Next, speak with your mentorship partner and decide upon your collective goals and expectations. What do you wish to learn from the reverse mentorship? Which skills can you help your partner develop? Set up regular meetings where you can take inventory of the reverse mentorship and its progress, and make any necessary adjustments as you go along. Remember, a reverse mentorship should be mutually beneficial, so you want to make sure the exchange of information and knowledge is balanced and effective.
Good communication is key for a successful reverse mentorship; however, achieving this is sometimes easier said than done. There are many roadblocks in the way of effective communication in a reverse mentorship, such as the age and experience gap, differences in beliefs or morals, varying perspectives on the workplace, or perhaps conflicting viewpoints on any number of subjects. It’s incredibly important to remain open-minded, patient, and respectful despite any differences, and being a good listener can go a long way toward a successful reverse mentorship.

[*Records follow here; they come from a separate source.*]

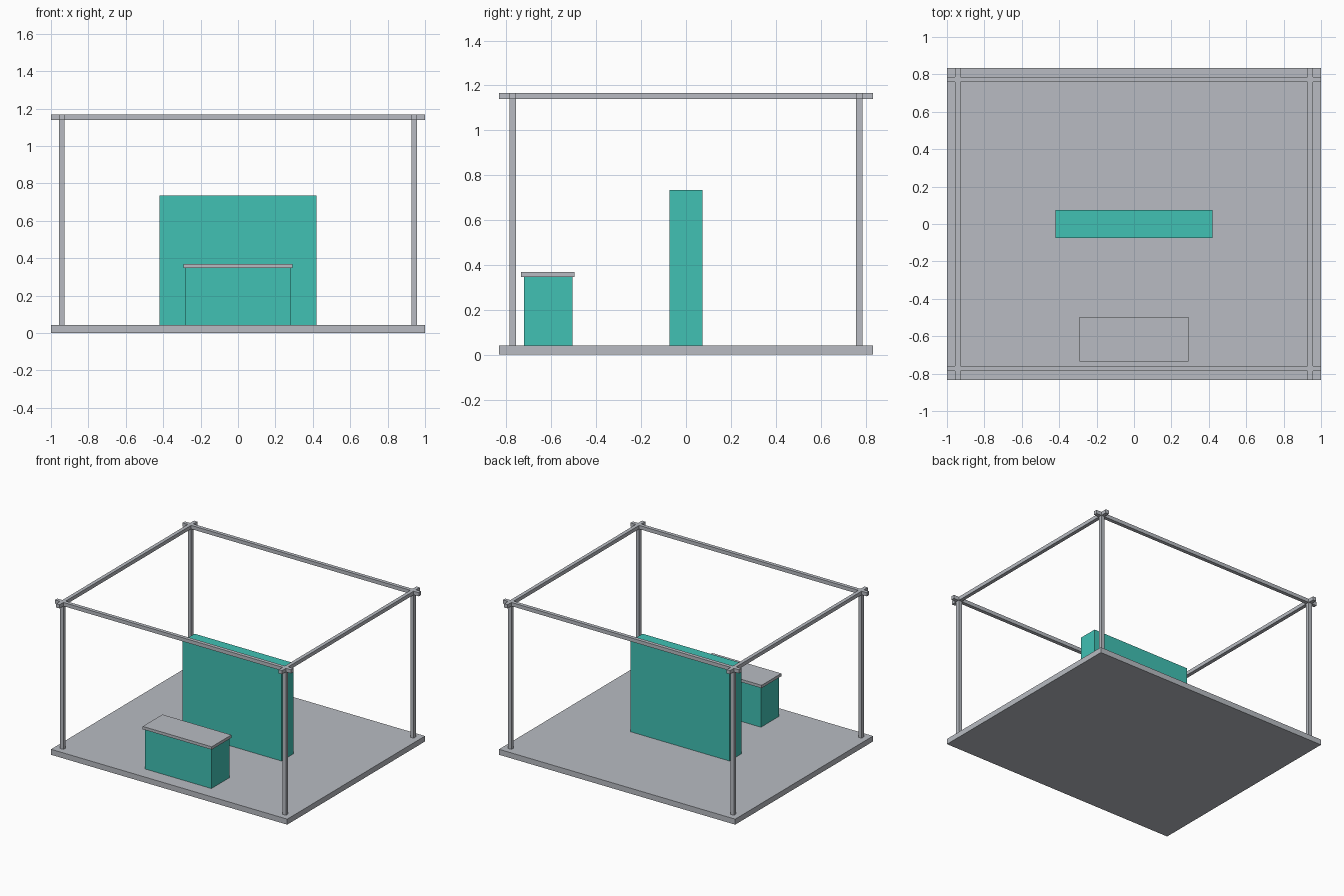
import bpy

cube = bpy.data.objects.get("Cube")
if cube:
    bpy.data.objects.remove(cube, do_unlink=True)


def material(name, rgb):
    mat = bpy.data.materials.new(name)
    mat.use_nodes = True
    colour = (*rgb, 1)
    mat.diffuse_color = colour
    mat.node_tree.nodes["Principled BSDF"].inputs["Base Color"].default_value = colour
    return mat


def box(name, low, high, mat):
    """Axis-aligned box between two corners."""
    bpy.ops.mesh.primitive_cube_add(size=1)
    obj = bpy.context.object
    obj.name = name
    for v in obj.data.vertices:
        v.co = [h if c > 0 else l for c, l, h in zip(v.co, low, high)]
    obj.data.materials.append(mat)
    return obj


grey = material("light grey", (0.48, 0.50, 0.54))
teal = material("teal", (0.052, 0.533, 0.456))

HALF_X, HALF_Y = 1.0, 0.833
FLOOR, TOP = 0.042, 1.167
BAR = 0.028
POST_X, POST_Y = 0.942, 0.772
r = BAR / 2

# Floor slab
box("floor", (-HALF_X, -HALF_Y, 0), (HALF_X, HALF_Y, FLOOR), grey)

# Corner posts
for sx, side in ((-1, "right"), (1, "left")):
    for sy, end in ((-1, "front"), (1, "back")):
        x, y = sx * POST_X, sy * POST_Y
        box(f"{end}_{side}_post", (x - r, y - r, FLOOR), (x + r, y + r, TOP - BAR), grey)

# Overhead beams, crossing past the posts
for s, end, side in ((-1, "front", "right"), (1, "back", "left")):
    y, x = s * POST_Y, s * POST_X
    box(f"{end}_beam", (-HALF_X, y - r, TOP - BAR), (HALF_X, y + r, TOP), grey)
    box(f"{side}_beam", (x - r, -HALF_Y, TOP - BAR), (x + r, HALF_Y, TOP), grey)

# Central display wall
box("display_wall", (-0.42, -0.074, FLOOR), (0.42, 0.074, 0.735), teal)

# Reception counter with an overhanging top
box("counter_body", (-0.281, -0.723, FLOOR), (0.281, -0.505, 0.347), teal)
box("counter_top", (-0.292, -0.735, 0.347), (0.292, -0.497, 0.369), grey)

It’s worth mentioning that in the absence of any formal reverse mentorship program, you can still set yourself up with one if you so desire. In most cases, you should be able to find a more experienced, senior-level coworker who might want to spend some extra time with you during breaks or after hours to exchange ideas or knowledge. You could also look to your professional network in hopes of identifying a great candidate. Either way, there are many benefits to a reverse mentorship, so whether you’re just starting out or you’re a hardened 9-5 veteran, it would be to your advantage to get one going.